Novel cures for incurable diseases: Primary sclerosing cholangitis 

Primary sclerosing cholangitis (PSC) is a disease of the bile ducts that causes inflammation and subsequent obstruction of bile ducts both inside and outside of the liver. The inflammation impedes the flow of bile to the gut, which can ultimately lead to cirrhosis of the liver, liver failure, and liver cancer. The underlying cause of the inflammation is believed to be autoimmunity. The only definitive treatment is a liver transplant.


Autoimmunity indicates immune responses of an organism against its own cells and tissues. Any disease that results from such an aberrant immune response is termed an autoimmune disease. Other prominent examples include multiple sclerosis, celiac disease, Crohn’s disease, colitis ulcerosa, diabetes mellitus type 1, sarcoidosis, systemic lupus erythematosus (SLE), Sjögren's syndrome, Churg-Strauss syndrome, Hashimoto's thyroiditis, Graves' disease, idiopathic thrombocytopenic purpura, Addison's disease, rheumatoid arthritis (RA), polymyositis (PM), and dermatomyositis (DM).


The intestinal microbiome (the community of your gut bacteria) plays a significant role in the development of autoimmune diseases. The interplay between the intestinal tract and the liver may explain the increased association with autoimmune liver diseases and inflammatory bowel diseases. The gut-liver axis involves multiple inflammatory cell types and cytokines, chemokines and other molecules which lead to the destruction of normal liver architecture. Triggers for the initiation of these events are unclear, but appear to include multiple environmental factors, including pathogenic or even commensal microbial agents. The variation in the gut microbiome has been cited as a major factor in the pathogenesis of autoimmune liver disease and even other autoimmune diseases.

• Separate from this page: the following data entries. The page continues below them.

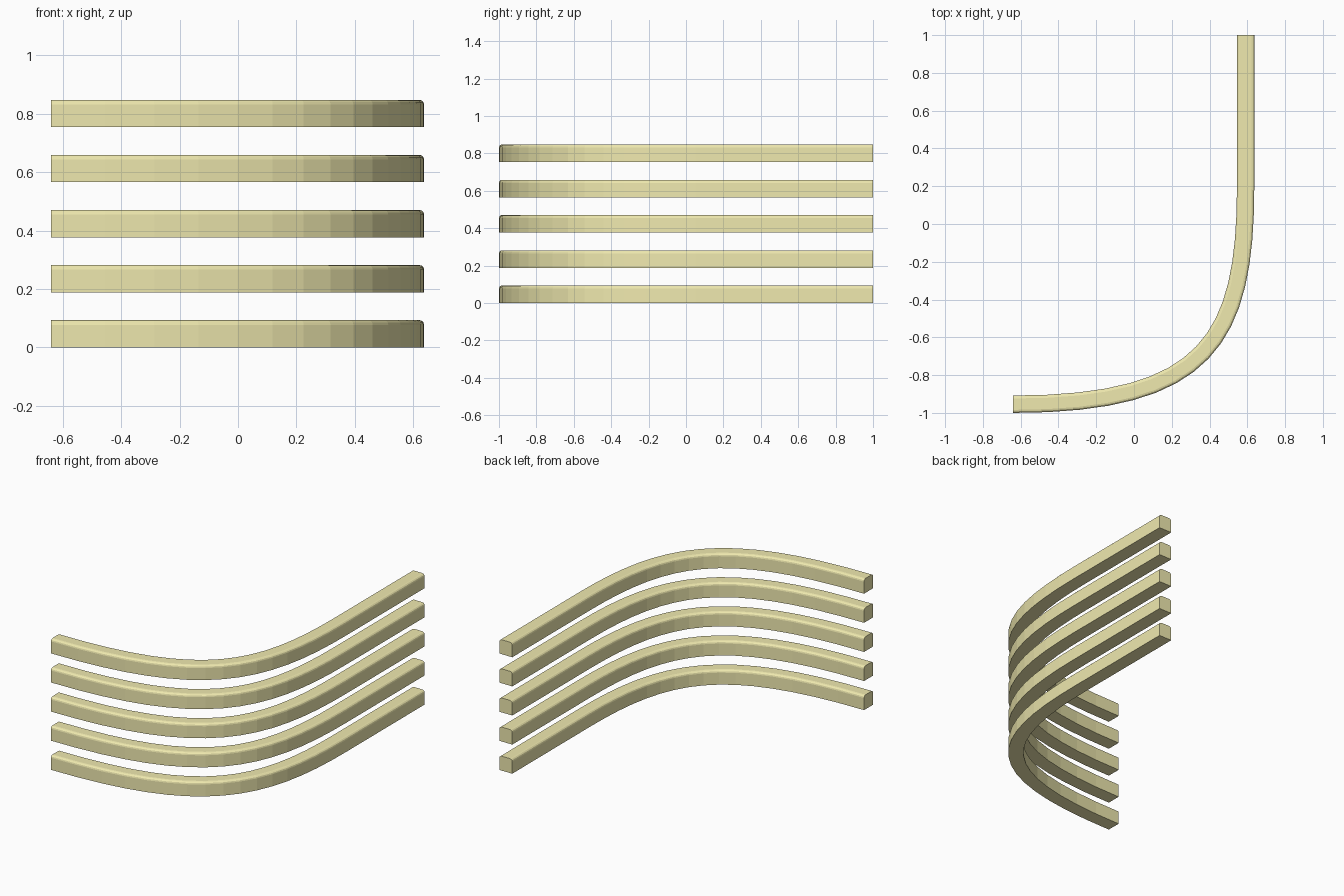
import bpy, bmesh, math
from mathutils import Vector

if "Cube" in bpy.data.objects:
    bpy.data.objects.remove(bpy.data.objects["Cube"])

W, H, R = 0.046, 0.0935, 0.016      # half width, height, top edge radius
PITCH, COUNT, STEPS = 0.1885, 5, 16

mat = bpy.data.materials.new("pale_yellow")
mat.diffuse_color = (0.87, 0.82, 0.43, 1)
mat.use_nodes = True
mat.node_tree.nodes["Principled BSDF"].inputs["Base Color"].default_value = mat.diffuse_color

# Centre line: one Bezier bend, then a straight run to the back
P = [Vector(p) for p in ((-0.64, -0.954), (0.39, -0.954), (0.591, -0.61), (0.591, 0.2))]
path = []
for i in range(STEPS + 1):
    t = i / STEPS
    u = 1 - t
    pos = P[0]*u**3 + P[1]*3*u*u*t + P[2]*3*u*t*t + P[3]*t**3
    tan = (P[1]-P[0])*u*u + (P[2]-P[1])*2*u*t + (P[3]-P[2])*t*t
    path.append((pos, tan.normalized()))
path.append((Vector((0.591, 1.0)), Vector((0, 1))))

# Square section with rounded top edges (offset to the outer side, height)
section = [(-W, 0), (W, 0)]
for cx, start in ((W - R, 0), (-W + R, 90)):
    for k in range(4):
        a = math.radians(start + 30 * k)
        section.append((cx + R * math.cos(a), H - R + R * math.sin(a)))


def make_slat(name, z):
    bm = bmesh.new()
    rings = []
    for pos, tan in path:
        out = Vector((tan.y, -tan.x))
        rings.append([bm.verts.new((*(pos + out * o), z + h)) for o, h in section])
    n = len(section)
    for a, b in zip(rings, rings[1:]):
        for k in range(n):
            bm.faces.new((a[k], a[(k+1) % n], b[(k+1) % n], b[k]))
    bm.faces.new(rings[0])
    bm.faces.new(rings[-1])
    bmesh.ops.recalc_face_normals(bm, faces=bm.faces)
    mesh = bpy.data.meshes.new(name)
    bm.to_mesh(mesh)
    bm.free()
    mesh.materials.append(mat)
    bpy.context.collection.objects.link(bpy.data.objects.new(name, mesh))


# Stack of five identical bent slats
for i in range(COUNT):
    make_slat(f"curved_slat_{i + 1}", i * PITCH)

With the advent of gut microbiome transplantation, we have a novel and highly promissing therapeutic tool for the prevention of autoimmunity and for the treatment of autoimmune disease.